-- Provided data follows --

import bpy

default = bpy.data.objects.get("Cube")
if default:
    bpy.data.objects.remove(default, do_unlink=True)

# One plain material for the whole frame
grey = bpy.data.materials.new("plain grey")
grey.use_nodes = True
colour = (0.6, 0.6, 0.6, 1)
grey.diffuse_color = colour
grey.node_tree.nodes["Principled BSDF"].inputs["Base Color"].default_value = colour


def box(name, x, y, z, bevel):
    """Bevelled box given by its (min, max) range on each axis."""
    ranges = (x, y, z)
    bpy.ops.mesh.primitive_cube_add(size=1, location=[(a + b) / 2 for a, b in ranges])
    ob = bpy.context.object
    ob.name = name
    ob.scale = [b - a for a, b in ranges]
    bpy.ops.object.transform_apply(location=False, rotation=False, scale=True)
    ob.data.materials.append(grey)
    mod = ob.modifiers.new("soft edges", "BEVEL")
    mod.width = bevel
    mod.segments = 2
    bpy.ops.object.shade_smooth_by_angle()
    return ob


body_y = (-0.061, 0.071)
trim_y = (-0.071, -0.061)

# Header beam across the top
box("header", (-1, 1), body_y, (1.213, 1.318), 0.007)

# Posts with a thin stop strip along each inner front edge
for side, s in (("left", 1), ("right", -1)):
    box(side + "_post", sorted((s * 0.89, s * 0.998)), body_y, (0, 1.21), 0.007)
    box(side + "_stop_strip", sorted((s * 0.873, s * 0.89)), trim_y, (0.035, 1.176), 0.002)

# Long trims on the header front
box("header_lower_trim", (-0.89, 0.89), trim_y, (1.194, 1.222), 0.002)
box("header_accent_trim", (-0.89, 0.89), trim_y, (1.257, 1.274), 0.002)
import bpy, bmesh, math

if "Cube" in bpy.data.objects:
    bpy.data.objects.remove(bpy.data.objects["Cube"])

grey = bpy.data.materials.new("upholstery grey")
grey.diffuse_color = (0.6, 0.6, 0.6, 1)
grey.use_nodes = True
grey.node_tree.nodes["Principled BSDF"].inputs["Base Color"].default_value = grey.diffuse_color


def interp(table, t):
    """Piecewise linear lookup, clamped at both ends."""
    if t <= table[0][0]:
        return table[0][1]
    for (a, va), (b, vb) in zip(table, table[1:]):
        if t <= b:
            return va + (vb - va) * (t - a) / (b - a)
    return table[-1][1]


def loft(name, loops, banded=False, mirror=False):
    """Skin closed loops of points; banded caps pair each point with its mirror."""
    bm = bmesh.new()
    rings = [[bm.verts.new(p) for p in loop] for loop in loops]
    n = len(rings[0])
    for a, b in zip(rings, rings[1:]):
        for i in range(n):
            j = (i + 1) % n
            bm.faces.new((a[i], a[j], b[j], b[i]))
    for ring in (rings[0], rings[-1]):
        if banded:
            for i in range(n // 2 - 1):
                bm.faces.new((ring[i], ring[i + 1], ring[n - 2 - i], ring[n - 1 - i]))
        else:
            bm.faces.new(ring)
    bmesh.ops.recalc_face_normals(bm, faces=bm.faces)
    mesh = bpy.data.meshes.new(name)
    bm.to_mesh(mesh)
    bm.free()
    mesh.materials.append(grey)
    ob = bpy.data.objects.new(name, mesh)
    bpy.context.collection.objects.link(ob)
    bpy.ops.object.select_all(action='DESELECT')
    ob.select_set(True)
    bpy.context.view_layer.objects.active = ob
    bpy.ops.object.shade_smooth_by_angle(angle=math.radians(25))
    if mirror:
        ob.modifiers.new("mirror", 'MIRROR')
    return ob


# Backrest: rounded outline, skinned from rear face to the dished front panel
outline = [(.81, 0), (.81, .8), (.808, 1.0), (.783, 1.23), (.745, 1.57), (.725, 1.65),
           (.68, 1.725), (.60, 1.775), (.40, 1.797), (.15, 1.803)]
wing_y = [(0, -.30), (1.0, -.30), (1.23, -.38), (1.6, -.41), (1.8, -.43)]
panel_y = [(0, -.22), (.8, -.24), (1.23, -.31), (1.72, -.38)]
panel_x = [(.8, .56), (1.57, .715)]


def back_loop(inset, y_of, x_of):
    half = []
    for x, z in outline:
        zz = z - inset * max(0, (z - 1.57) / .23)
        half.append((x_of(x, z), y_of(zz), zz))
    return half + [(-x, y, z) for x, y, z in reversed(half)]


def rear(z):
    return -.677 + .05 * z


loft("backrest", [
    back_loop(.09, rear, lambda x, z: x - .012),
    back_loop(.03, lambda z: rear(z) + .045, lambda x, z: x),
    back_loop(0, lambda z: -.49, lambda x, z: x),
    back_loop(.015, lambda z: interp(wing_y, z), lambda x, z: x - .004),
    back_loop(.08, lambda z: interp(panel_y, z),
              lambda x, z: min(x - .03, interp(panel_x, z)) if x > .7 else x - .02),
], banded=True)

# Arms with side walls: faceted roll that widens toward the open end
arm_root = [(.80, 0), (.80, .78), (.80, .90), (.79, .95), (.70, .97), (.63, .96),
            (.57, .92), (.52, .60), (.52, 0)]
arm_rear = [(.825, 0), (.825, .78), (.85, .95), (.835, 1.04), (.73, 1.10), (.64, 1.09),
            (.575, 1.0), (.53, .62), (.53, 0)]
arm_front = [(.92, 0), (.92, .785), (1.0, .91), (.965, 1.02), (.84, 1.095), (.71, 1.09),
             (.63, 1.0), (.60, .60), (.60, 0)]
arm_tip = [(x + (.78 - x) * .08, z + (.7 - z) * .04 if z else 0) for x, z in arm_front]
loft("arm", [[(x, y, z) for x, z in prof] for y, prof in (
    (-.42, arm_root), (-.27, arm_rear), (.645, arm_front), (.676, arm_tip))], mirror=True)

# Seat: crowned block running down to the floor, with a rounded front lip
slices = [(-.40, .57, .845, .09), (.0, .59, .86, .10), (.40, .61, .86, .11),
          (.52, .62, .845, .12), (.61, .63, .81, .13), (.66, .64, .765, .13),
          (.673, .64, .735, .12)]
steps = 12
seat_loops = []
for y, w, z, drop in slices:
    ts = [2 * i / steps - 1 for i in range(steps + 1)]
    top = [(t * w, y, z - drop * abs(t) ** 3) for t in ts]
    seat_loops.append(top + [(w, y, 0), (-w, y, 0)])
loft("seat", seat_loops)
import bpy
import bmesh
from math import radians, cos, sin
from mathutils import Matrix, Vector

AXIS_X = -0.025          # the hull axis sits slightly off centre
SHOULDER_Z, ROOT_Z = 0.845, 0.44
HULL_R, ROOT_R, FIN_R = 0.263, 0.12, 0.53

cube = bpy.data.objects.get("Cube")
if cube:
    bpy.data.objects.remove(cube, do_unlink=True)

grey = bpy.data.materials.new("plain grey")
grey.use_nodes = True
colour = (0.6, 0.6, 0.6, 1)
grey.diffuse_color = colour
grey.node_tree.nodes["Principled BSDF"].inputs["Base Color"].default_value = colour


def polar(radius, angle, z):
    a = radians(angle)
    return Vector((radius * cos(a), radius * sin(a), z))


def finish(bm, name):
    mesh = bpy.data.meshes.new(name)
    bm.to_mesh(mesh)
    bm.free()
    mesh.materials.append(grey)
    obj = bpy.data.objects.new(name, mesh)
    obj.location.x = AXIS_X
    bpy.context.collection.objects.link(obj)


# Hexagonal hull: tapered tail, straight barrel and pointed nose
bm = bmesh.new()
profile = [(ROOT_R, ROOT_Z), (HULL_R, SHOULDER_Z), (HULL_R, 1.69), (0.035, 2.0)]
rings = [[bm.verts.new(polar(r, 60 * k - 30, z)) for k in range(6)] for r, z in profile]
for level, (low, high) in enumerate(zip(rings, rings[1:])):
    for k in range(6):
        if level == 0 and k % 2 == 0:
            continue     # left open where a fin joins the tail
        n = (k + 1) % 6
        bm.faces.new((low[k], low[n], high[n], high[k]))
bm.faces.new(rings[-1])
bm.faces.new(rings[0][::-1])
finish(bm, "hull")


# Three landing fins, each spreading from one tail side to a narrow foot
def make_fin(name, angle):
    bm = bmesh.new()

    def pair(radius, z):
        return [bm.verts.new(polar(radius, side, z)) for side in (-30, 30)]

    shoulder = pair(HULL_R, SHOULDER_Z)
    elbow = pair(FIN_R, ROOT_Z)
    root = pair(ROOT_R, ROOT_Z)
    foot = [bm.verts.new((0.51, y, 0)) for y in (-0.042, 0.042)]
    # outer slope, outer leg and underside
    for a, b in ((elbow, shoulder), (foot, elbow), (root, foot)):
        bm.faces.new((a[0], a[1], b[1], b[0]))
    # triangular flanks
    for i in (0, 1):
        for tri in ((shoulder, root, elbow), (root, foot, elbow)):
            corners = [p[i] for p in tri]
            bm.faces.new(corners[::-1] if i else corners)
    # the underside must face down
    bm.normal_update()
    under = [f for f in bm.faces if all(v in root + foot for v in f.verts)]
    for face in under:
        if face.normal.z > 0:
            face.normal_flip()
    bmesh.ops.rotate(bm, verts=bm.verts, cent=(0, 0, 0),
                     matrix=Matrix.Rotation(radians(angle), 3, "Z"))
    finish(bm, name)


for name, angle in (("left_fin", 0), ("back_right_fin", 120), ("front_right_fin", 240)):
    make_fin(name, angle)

-- Provided data concluded --

→ Activity: Your output should consist solely of the lines from the beginning of the entries through the line containing "mod.segments = 2", reproduced exactly.

→ Answer to this exercise:
import bpy

default = bpy.data.objects.get("Cube")
if default:
    bpy.data.objects.remove(default, do_unlink=True)

# One plain material for the whole frame
grey = bpy.data.materials.new("plain grey")
grey.use_nodes = True
colour = (0.6, 0.6, 0.6, 1)
grey.diffuse_color = colour
grey.node_tree.nodes["Principled BSDF"].inputs["Base Color"].default_value = colour


def box(name, x, y, z, bevel):
    """Bevelled box given by its (min, max) range on each axis."""
    ranges = (x, y, z)
    bpy.ops.mesh.primitive_cube_add(size=1, location=[(a + b) / 2 for a, b in ranges])
    ob = bpy.context.object
    ob.name = name
    ob.scale = [b - a for a, b in ranges]
    bpy.ops.object.transform_apply(location=False, rotation=False, scale=True)
    ob.data.materials.append(grey)
    mod = ob.modifiers.new("soft edges", "BEVEL")
    mod.width = bevel
    mod.segments = 2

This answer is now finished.